“This is the first of many steps towards a slowly evolving change,” said Hayes. “With our partner, SG Preston, we are pursuing renewable jet fuel production from feedstock systems with the ability to lower CO2 emissions by 50% or more per gallon before blending. This is a proactive step to address customer demand and protect our business and the future of our industry.”
Founded in 2012, SG Preston says it is not a technology company but instead relies on licensing technologies proven at commercial scale “and backed by significant balance sheet guarantees.”
It announced in October 2015 the signing of a multi-facility programme with a Houston-based engineering, procurement and construction subsidiary of IHI Corporation for series of commercial volume, advanced biofuels manufacturing plants, initially in the US Midwest and Canada.
“The plants will use proven, commercial-scale technologies for the production of renewable diesel and jet fuel targeting US and global industries seeking a volume-based, competitively-priced solution to their environmental sustainability mandates,” said the company, which is looking at building five plants initially, each producing 120 million gallons of renewable fuel per year. It added it would provide “immediate partnering solutions to the global aviation industry, with targeted, competitive value-added market offerings.”
Commenting on the JetBlue agreement, SG Preston founder and CEO Randy Delbert LeTang said: “This strategic relationship with JetBlue is a continuation of our commitment to develop reliable products from renewable resources at commercial scale and volume for stakeholders who recognise renewable fuel has transcended buzzword status and is a critical component of responsible growth. Our strategy is to address demand versus supply gaps in the industry and align development and delivery mechanisms to meet our customers’ demand in the least disruptive way.”

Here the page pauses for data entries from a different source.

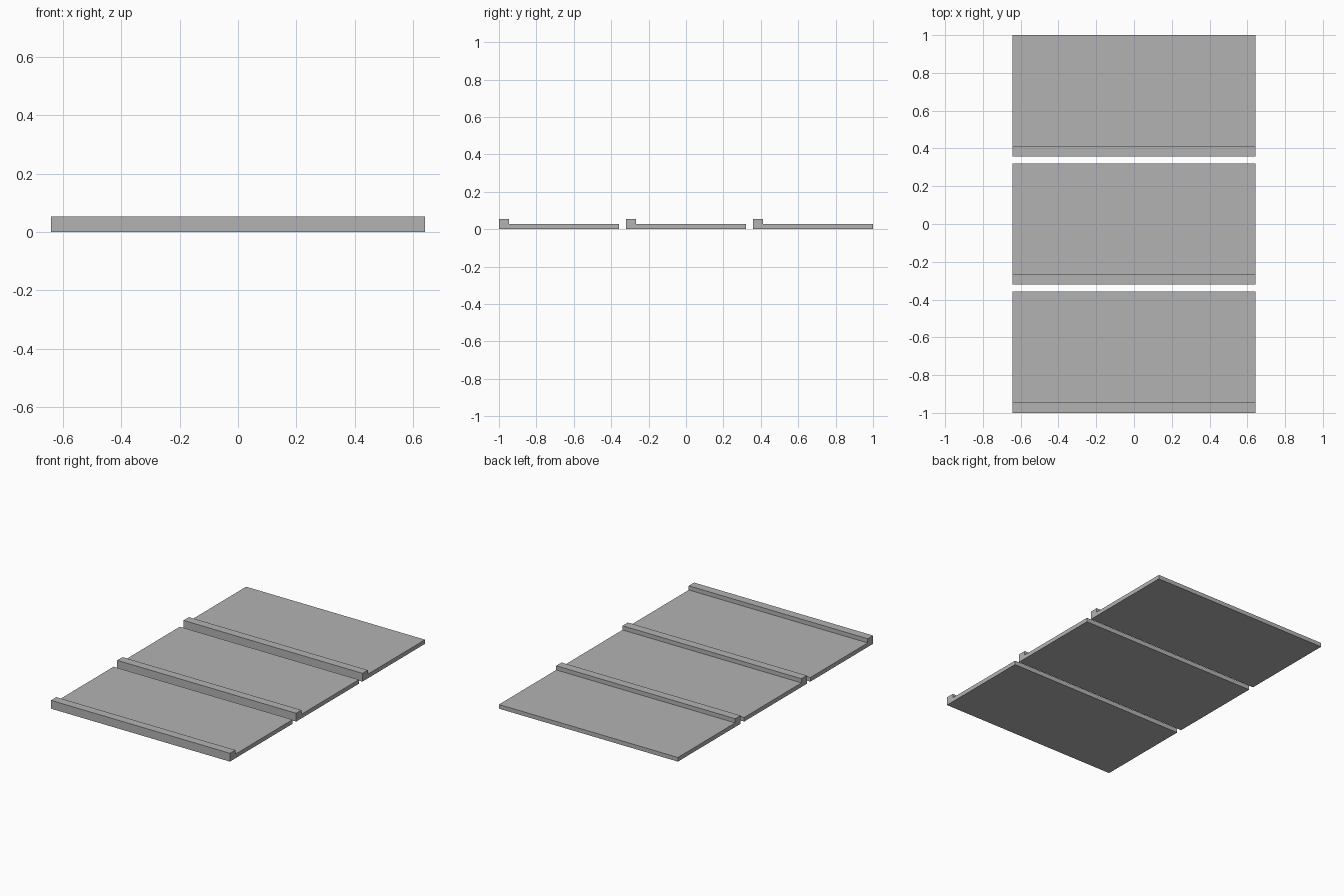
import bpy
import bmesh

cube = bpy.data.objects.get("Cube")
if cube:
    bpy.data.objects.remove(cube, do_unlink=True)

WIDTH, DEPTH, PITCH = 1.284, 0.642, 0.679
BASE, LIP_HEIGHT, LIP_DEPTH = 0.027, 0.054, 0.055

grey = bpy.data.materials.new("plain grey")
grey.use_nodes = True
colour = (0.45, 0.45, 0.45, 1)
grey.diffuse_color = colour
grey.node_tree.nodes["Principled BSDF"].inputs["Base Color"].default_value = colour


def make_panel(name, y_centre):
    """Flat slab with a raised lip along its front edge, extruded along x."""
    front, back = -DEPTH / 2, DEPTH / 2
    profile = [(front, 0), (back, 0), (back, BASE), (front + LIP_DEPTH, BASE),
               (front + LIP_DEPTH, LIP_HEIGHT), (front, LIP_HEIGHT)]
    bm = bmesh.new()
    face = bm.faces.new([bm.verts.new((-WIDTH / 2, y, z)) for y, z in profile])
    result = bmesh.ops.extrude_face_region(bm, geom=[face])
    moved = [v for v in result["geom"] if isinstance(v, bmesh.types.BMVert)]
    bmesh.ops.translate(bm, verts=moved, vec=(WIDTH, 0, 0))
    bmesh.ops.recalc_face_normals(bm, faces=bm.faces)
    mesh = bpy.data.meshes.new(name)
    bm.to_mesh(mesh)
    bm.free()
    mesh.materials.append(grey)
    panel = bpy.data.objects.new(name, mesh)
    panel.location.y = y_centre
    bpy.context.collection.objects.link(panel)


# Three identical panels in a row with narrow gaps
for i, name in enumerate(("front_panel", "middle_panel", "back_panel")):
    make_panel(name, (i - 1) * PITCH)
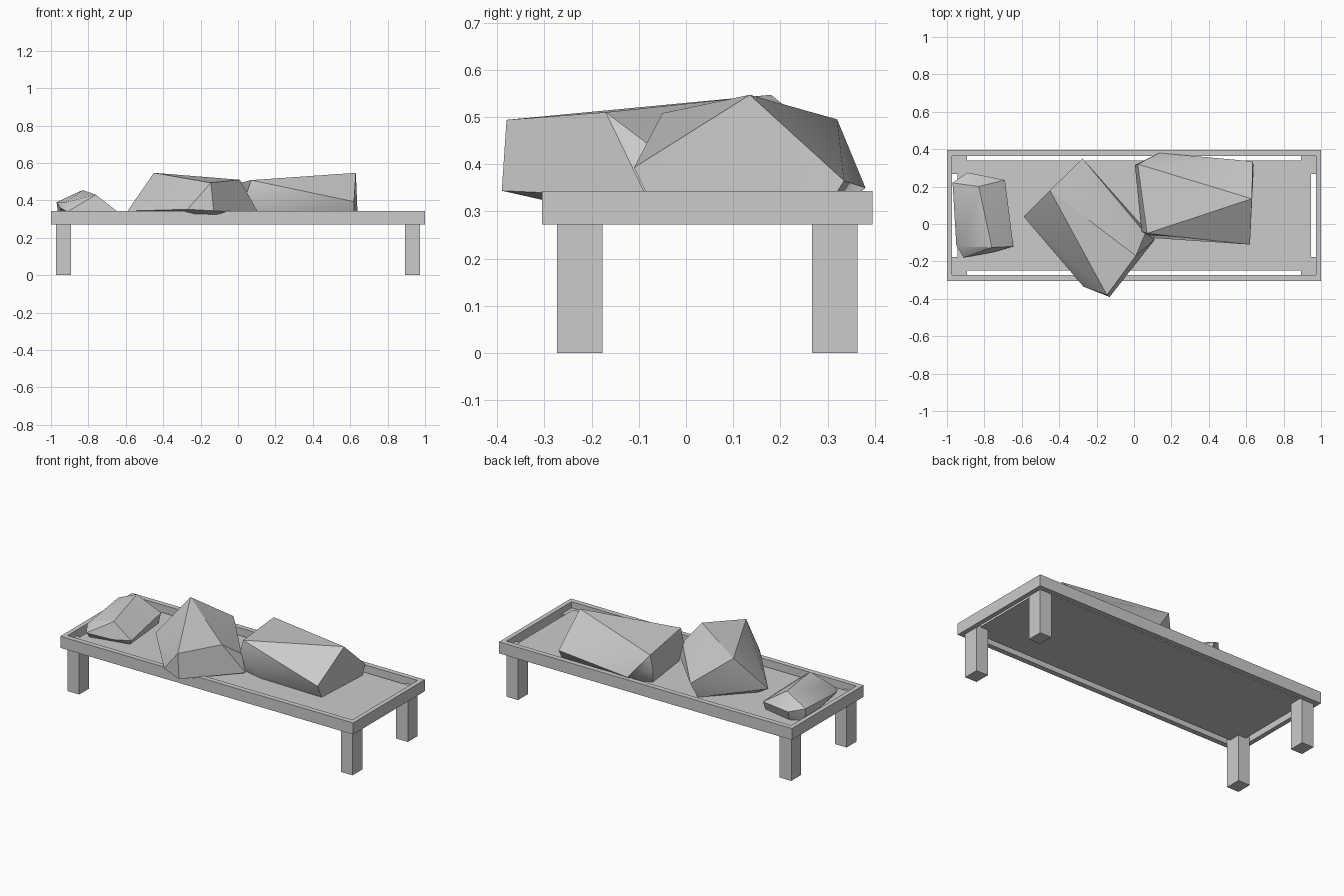
import bpy
import bmesh
import math
from mathutils import Vector

cube = bpy.data.objects.get("Cube")
if cube:
    bpy.data.objects.remove(cube, do_unlink=True)

# Single plain grey
grey = bpy.data.materials.new("plain_grey")
grey.use_nodes = True
colour = (0.6, 0.6, 0.6, 1)
grey.diffuse_color = colour
grey.node_tree.nodes["Principled BSDF"].inputs["Base Color"].default_value = colour

MID_Y = 0.045          # table centre line
FLOOR = 0.31           # top of the sunken panel


def finish(name, bm):
    mesh = bpy.data.meshes.new(name)
    bm.to_mesh(mesh)
    bm.free()
    mesh.materials.append(grey)
    obj = bpy.data.objects.new(name, mesh)
    bpy.context.collection.objects.link(obj)
    return obj


def box(name, low, high):
    bm = bmesh.new()
    bmesh.ops.create_cube(bm, size=1)
    low, high = Vector(low), Vector(high)
    for v in bm.verts:
        v.co = (low + high) / 2 + v.co * (high - low)
    return finish(name, bm)


def rock(name, points):
    """Faceted boulder: convex hull of its corners, softened on shallow edges."""
    bm = bmesh.new()
    for p in points:
        bm.verts.new(p)
    hull = bmesh.ops.convex_hull(bm, input=bm.verts)
    loose = {g for g in hull["geom_interior"] + hull["geom_unused"]
             if isinstance(g, bmesh.types.BMVert)}
    bmesh.ops.delete(bm, geom=list(loose), context="VERTS")
    bmesh.ops.dissolve_limit(bm, angle_limit=math.radians(4),
                             verts=bm.verts, edges=bm.edges)
    bmesh.ops.recalc_face_normals(bm, faces=bm.faces)
    obj = finish(name, bm)
    bpy.ops.object.select_all(action="DESELECT")
    obj.select_set(True)
    bpy.context.view_layer.objects.active = obj
    bpy.ops.object.shade_smooth_by_angle(angle=math.radians(30))


# Rim: one mitred ring around the table
bm = bmesh.new()
loops = []
for hx, hy, z in ((1, 0.35, 0.272), (1, 0.35, 0.343),
                  (0.972, 0.318, 0.343), (0.972, 0.318, 0.272)):
    loops.append([bm.verts.new((sx * hx, MID_Y + sy * hy, z))
                  for sx, sy in ((-1, -1), (1, -1), (1, 1), (-1, 1))])
for i in range(4):
    a, b = loops[i], loops[(i + 1) % 4]
    for j in range(4):
        k = (j + 1) % 4
        bm.faces.new((a[j], a[k], b[k], b[j]))
bmesh.ops.recalc_face_normals(bm, faces=bm.faces)
finish("table_rim", bm)

# Sunken panel with a narrow gap to the rim
box("table_panel", (-0.945, MID_Y - 0.294, 0.285), (0.945, MID_Y + 0.294, FLOOR))

# Four legs
for side, sx in (("right", -1), ("left", 1)):
    for end, sy in (("front", -1), ("back", 1)):
        cx, cy = sx * 0.933, MID_Y + sy * 0.27
        box(f"{end}_{side}_leg", (cx - 0.04, cy - 0.048, 0),
            (cx + 0.04, cy + 0.048, 0.305))

# Small low rock at the right end
rock("small_rock", [
    (-0.83, 0.20, 0.455), (-0.76, -0.125, 0.43), (-0.92, -0.12, 0.39),
    (-0.97, 0.22, 0.39), (-0.89, 0.275, 0.37), (-0.69, 0.235, 0.365),
    (-0.645, -0.12, 0.34), (-0.75, -0.15, 0.33), (-0.91, -0.18, 0.34),
    (-0.95, -0.115, 0.36), (-0.96, 0.21, FLOOR), (-0.88, 0.25, FLOOR),
    (-0.69, 0.21, FLOOR), (-0.66, -0.11, FLOOR), (-0.90, -0.16, FLOOR)])

# Tall rock overhanging the front rim
rock("middle_rock", [
    (-0.45, 0.18, 0.547), (-0.145, -0.38, 0.494), (0.01, -0.17, 0.51),
    (-0.275, 0.35, 0.41), (0.06, -0.05, 0.42), (-0.59, 0.04, 0.343),
    (-0.27, -0.335, 0.352), (-0.13, -0.39, 0.344), (0.11, -0.083, 0.33),
    (-0.53, 0.05, FLOOR), (-0.29, 0.30, FLOOR), (0.07, -0.08, FLOOR),
    (-0.10, -0.24, FLOOR), (-0.33, -0.22, FLOOR)])

# Wedge-shaped rock with a long ridge
rock("wedge_rock", [
    (0.63, 0.135, 0.547), (0.02, 0.32, 0.495), (0.07, -0.05, 0.508),
    (0.62, -0.11, 0.393), (0.04, -0.04, 0.42), (0.10, -0.075, 0.38),
    (0.135, 0.38, 0.35), (0.635, 0.335, 0.365), (0.005, 0.315, 0.40),
    (0.62, -0.07, FLOOR), (0.20, -0.06, FLOOR), (0.07, -0.03, FLOOR),
    (0.03, 0.28, FLOOR), (0.14, 0.33, FLOOR), (0.64, 0.30, FLOOR)])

The offtake agreement was welcomed by the wider aviation sector. “JetBlue is joining a group of industry-leading airlines which are taking the bold, but smart choice to put themselves at the forefront of our sector’s climate action. They should be warmly congratulated for making that choice,” said Michael Gill, Executive Director of the cross-industry Air Transport Action Group.
“Following eight years of exhausting testing and certification processes, in February this year Oslo Airport became the first to supply airlines with alternative fuels for regular daily flights. Los Angeles soon followed and today’s news will ensure that JFK and other New York airports also come on stream from 2019. The industry anticipates further similar announcements in the near future.
“The airlines that have signed substantial offtake agreements on alternative fuels are helping the whole industry by kick-starting this move to renewable energy.”
Added Nancy Young, VP Environmental Affairs for trade group Airlines for America (A4A): “With this announcement, US airlines continue to lead the way to a more secure and environmentally friendly future. Sustainable alternative aviation fuels help our members build on their already strong environmental record and help reduce price volatility and enhance energy security by providing a competitor for petroleum-based jet fuel.”
Other A4A airline members in the US that have purchase agreements in place for alternative fuels include United, FedEx, Southwest and Alaska, with United already receiving supply for aircraft operations at Los Angeles International.